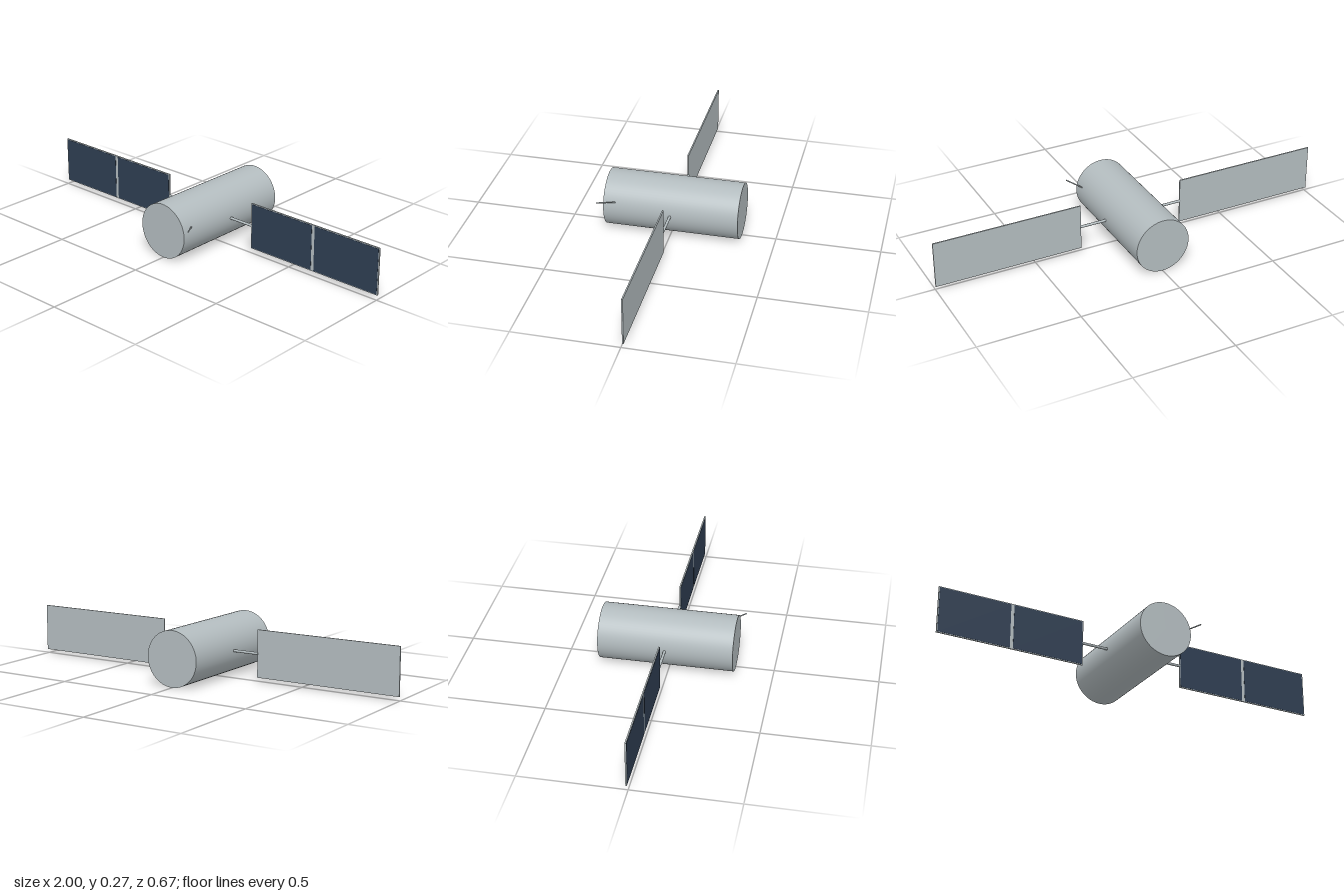
import * as THREE from 'three';

export function createModel() {
  const model = new THREE.Group();
  model.name = 'satellite';

  const metal = new THREE.MeshStandardMaterial({ color: 0xb3bcbf });
  metal.name = 'silver metal';
  const cells = new THREE.MeshStandardMaterial({ color: 0x2f3e52 });
  cells.name = 'dark blue solar cells';

  const AXIS_Y = 0.135, AXIS_Z = -0.0095;

  function add(name, geometry, material, x, y, z, parent = model) {
    const mesh = new THREE.Mesh(geometry, material);
    mesh.name = name;
    mesh.position.set(x, y, z);
    parent.add(mesh);
    return mesh;
  }

  // Round bar between two points
  function rod(name, from, to, radius, parent = model) {
    const dir = to.clone().sub(from);
    const mid = from.clone().add(to).multiplyScalar(0.5);
    const bar = add(name, new THREE.CylinderGeometry(radius, radius, dir.length(), 20), metal, mid.x, mid.y, mid.z, parent);
    bar.quaternion.setFromUnitVectors(new THREE.Vector3(0, 1, 0), dir.normalize());
  }

  // Cylindrical hull lying along z
  const hull = new THREE.CylinderGeometry(0.135, 0.135, 0.65, 64).rotateX(Math.PI / 2);
  add('hull', hull, metal, 0, AXIS_Y, -0.01);

  // Solar wings, mirrored left and right
  for (const side of [1, -1]) {
    const wing = new THREE.Group();
    wing.name = side > 0 ? 'leftWing' : 'rightWing';
    model.add(wing);

    rod('wingBoom', new THREE.Vector3(side * 0.11, AXIS_Y, AXIS_Z),
      new THREE.Vector3(side * 0.268, AXIS_Y, AXIS_Z), 0.0065, wing);
    add('panelBacking', new THREE.BoxGeometry(0.735, 0.23, 0.0065), metal, side * 0.6325, AXIS_Y, -0.0088, wing);

    // Two cell fields on the front face with a bare strip between them
    for (const x of [0.447, 0.818]) {
      add('solarCells', new THREE.BoxGeometry(0.355, 0.222, 0.001), cells, side * x, AXIS_Y, -0.0051, wing);
    }
  }

  // Whip antenna on the left side near the front
  rod('antenna', new THREE.Vector3(0.122, 0.174, 0.25), new THREE.Vector3(0.18, 0.192, 0.335), 0.003);

  return model;
}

+++

▸ Work to complete: An exact copy of the lines from the one with "mesh.name = name;" through the last line of the listing is the whole answer.

▸ Solution to this task:
    mesh.name = name;
    mesh.position.set(x, y, z);
    parent.add(mesh);
    return mesh;
  }

  // Round bar between two points
  function rod(name, from, to, radius, parent = model) {
    const dir = to.clone().sub(from);
    const mid = from.clone().add(to).multiplyScalar(0.5);
    const bar = add(name, new THREE.CylinderGeometry(radius, radius, dir.length(), 20), metal, mid.x, mid.y, mid.z, parent);
    bar.quaternion.setFromUnitVectors(new THREE.Vector3(0, 1, 0), dir.normalize());
  }

  // Cylindrical hull lying along z
  const hull = new THREE.CylinderGeometry(0.135, 0.135, 0.65, 64).rotateX(Math.PI / 2);
  add('hull', hull, metal, 0, AXIS_Y, -0.01);

  // Solar wings, mirrored left and right
  for (const side of [1, -1]) {
    const wing = new THREE.Group();
    wing.name = side > 0 ? 'leftWing' : 'rightWing';
    model.add(wing);

    rod('wingBoom', new THREE.Vector3(side * 0.11, AXIS_Y, AXIS_Z),
      new THREE.Vector3(side * 0.268, AXIS_Y, AXIS_Z), 0.0065, wing);
    add('panelBacking', new THREE.BoxGeometry(0.735, 0.23, 0.0065), metal, side * 0.6325, AXIS_Y, -0.0088, wing);

    // Two cell fields on the front face with a bare strip between them
    for (const x of [0.447, 0.818]) {
      add('solarCells', new THREE.BoxGeometry(0.355, 0.222, 0.001), cells, side * x, AXIS_Y, -0.0051, wing);
    }
  }

  // Whip antenna on the left side near the front
  rod('antenna', new THREE.Vector3(0.122, 0.174, 0.25), new THREE.Vector3(0.18, 0.192, 0.335), 0.003);

  return model;
}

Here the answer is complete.